Budget’s are tight, and school days are long, we know. Frankly, I don’t mind a computer doing my math, or my science, but I don’t want one cooking my food. If we’re going to cut something from the curriculum, let’s not make it the one thing that is at the core of our survival and well-being as a species, shall we?

If my daughter’s lack of proficiency in trigonometry means she might live longer than her parents…I’m okay with that.

Speaking of which daughter started learning to cook at three, now, at five, she is an adept omelet, salad, and sandwich maker, a savvy produce shopper, and could give Chef Gordon Ramsey a run for “kitchen tyrant.” She loves to cook, and is more adventurous and open in her eating than most adults I know.
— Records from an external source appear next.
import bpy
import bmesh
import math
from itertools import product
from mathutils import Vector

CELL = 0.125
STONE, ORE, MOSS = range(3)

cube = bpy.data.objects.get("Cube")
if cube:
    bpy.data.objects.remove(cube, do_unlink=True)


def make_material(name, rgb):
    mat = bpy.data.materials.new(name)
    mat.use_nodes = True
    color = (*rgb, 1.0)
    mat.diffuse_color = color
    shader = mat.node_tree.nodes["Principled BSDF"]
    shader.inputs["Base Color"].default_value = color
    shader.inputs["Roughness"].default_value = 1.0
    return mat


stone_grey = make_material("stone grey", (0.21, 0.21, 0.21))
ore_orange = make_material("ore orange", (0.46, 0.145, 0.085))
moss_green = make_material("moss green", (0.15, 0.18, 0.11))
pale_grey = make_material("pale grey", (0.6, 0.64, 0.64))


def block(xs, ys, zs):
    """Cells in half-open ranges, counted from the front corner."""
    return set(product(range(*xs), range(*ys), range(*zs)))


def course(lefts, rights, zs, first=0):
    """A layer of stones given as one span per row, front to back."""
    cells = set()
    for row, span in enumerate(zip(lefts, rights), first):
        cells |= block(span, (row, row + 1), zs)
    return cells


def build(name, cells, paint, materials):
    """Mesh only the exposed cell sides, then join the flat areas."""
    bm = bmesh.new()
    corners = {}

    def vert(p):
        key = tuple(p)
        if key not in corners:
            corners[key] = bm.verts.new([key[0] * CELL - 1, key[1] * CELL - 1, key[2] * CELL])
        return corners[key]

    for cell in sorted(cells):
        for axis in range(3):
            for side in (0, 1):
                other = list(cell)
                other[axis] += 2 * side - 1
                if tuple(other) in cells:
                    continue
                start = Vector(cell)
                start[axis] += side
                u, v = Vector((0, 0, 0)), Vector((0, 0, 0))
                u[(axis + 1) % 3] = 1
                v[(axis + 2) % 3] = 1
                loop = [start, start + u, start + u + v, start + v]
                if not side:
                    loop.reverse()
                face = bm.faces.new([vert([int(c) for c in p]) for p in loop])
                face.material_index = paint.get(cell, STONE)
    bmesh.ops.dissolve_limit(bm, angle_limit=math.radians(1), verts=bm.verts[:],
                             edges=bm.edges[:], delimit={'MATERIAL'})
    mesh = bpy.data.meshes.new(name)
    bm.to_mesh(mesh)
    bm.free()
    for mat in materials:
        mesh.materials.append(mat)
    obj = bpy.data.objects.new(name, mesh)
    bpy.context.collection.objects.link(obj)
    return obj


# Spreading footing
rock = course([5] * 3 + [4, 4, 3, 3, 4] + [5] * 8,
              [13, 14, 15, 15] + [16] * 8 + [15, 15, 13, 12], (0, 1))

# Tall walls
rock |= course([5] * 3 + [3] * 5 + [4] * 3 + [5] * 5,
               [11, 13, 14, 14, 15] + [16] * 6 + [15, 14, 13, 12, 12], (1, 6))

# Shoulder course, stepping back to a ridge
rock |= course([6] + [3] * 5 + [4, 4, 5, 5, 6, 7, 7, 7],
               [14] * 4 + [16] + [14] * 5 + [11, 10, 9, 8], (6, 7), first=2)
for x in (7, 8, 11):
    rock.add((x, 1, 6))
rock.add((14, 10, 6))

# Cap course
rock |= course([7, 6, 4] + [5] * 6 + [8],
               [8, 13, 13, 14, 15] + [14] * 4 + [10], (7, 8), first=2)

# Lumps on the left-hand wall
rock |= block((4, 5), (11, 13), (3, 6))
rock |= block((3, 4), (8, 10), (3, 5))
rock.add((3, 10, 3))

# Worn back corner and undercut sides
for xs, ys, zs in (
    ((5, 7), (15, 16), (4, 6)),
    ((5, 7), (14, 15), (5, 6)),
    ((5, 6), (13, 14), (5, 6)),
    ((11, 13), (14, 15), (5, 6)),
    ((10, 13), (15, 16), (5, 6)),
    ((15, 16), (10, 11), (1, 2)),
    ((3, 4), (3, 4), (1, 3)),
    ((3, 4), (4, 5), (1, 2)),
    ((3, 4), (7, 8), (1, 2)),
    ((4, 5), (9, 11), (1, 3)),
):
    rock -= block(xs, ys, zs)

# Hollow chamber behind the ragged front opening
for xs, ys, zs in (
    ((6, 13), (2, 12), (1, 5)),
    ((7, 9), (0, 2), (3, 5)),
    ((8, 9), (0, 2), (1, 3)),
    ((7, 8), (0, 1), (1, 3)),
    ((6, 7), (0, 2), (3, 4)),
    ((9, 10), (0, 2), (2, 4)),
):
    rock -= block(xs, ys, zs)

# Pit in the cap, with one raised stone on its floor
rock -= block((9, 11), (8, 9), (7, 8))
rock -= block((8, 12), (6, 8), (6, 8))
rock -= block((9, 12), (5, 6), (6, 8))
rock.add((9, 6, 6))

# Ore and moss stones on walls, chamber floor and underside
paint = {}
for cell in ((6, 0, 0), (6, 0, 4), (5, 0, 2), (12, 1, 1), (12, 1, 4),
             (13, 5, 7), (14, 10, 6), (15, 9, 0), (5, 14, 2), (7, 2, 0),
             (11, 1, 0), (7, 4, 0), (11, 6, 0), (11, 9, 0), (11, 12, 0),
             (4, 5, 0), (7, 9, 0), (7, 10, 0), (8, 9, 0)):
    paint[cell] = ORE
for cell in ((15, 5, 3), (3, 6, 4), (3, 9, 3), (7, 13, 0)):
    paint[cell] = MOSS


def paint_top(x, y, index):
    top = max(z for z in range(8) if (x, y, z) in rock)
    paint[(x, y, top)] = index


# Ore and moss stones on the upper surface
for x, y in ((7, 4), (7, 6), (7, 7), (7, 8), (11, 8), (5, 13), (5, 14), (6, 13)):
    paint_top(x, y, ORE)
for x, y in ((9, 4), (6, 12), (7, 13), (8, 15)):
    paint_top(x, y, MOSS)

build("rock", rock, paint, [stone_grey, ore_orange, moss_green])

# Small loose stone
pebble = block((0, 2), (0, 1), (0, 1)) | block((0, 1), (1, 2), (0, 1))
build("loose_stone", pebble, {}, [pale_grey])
But, not every child has the (sometimes) good fortune of having a father who’s a chef, who’s father was a chef, who’s father was a chef.

What do we do? We fill the gap!

While, in this author’s opinion, mandatory home economics classes, for both genders, are vital…what do we do to help those who are already out of school; folks who have jobs, and families, and bills, and budgets?

We started hautemealz.com, in part, to help fill this gap. We believe that to help people make responsible changes in planning, shopping and cooking, that those changes, to be effective and lasting, must SIMPLIFY their already too-busy lives, instead of further complicating them.

As our subscribers cook their way through their weekly menus, they learn basic cooking and nutrition techniques and skills, sometimes directly from short video clips, blogs posts, and Q & A, but mostly passively, though the hands-on process of actually preparing easy, non-threatening, nutritious recipes. They are introduced to new vegetables, healthier cuts of meat, etc, and soon have a grasp of what’s available, and what to do with it.

We believe that folks who are already spinning a lot of plates need to love it before they learn it, in other words, they need to prepare themselves a simple, delicious meal, before they need to learn why it’s good for them, and we hear this happening time after time from our subscribers.

We prepare a weekly shopping list of ingredients, organized by aisle, which saves them hours of planning and organizing, and we provide a color photo of each dish, so they know what they’re shooting for.

Mother and Daughter Making a Salad

We also encourage our readers to cook with their families, offering simple steps in the recipes that children of various ages can help with, and, hopefully, educating the next generation.

Lastly, we’re here for them. Professional and home cooks ready to answer their questions, provide options, and give tips and advice for exactly what they’re cooking.

That’s what we’re doing at SimplySmartDinnerPlans.com

Here are four things you can do to bridge the gap:

  • Learn to cook, and to cook healthier
  • Teach you kids, grandkids, or any kids to do the same
  • Become a regular customer of your local farmer’s market and independent food purveyor
  • Fight for mandatory food science classes in our public schools, and volunteer at an after-school program. (Those are your tax-dollars, you should have a say in how they’re spent!)

Bottom line: if we can help home-cooks prepare simple, affordable, healthy meals, in the time they have…we capture their attention, and can lead them towards a healthier, more responsible food lifestyle, one they will be explore with a sense of excitement, not guilt or frustration.

Become an advocate for people knowing their way around the kitchen, and you help bridge the gap between farm and table.

Let’s cook!

– Chef Perry

08/24/12

Why we like organic

Here at hautemealz.com, we’re fans of fresh, locally grown, organic foods.

We love roadside vegetable stands, food fairs, and the farmer’s market.  There are a lot of opinions (some informed, some not so), on organic foods, on how they are more sustainable and better for the environment, how they are more naturally produced and safer from potentially dangerous chemicals and processes, and how they effect the local community…there are many, many arguments. So, why do we stress the importance of eating these foods?

Continue reading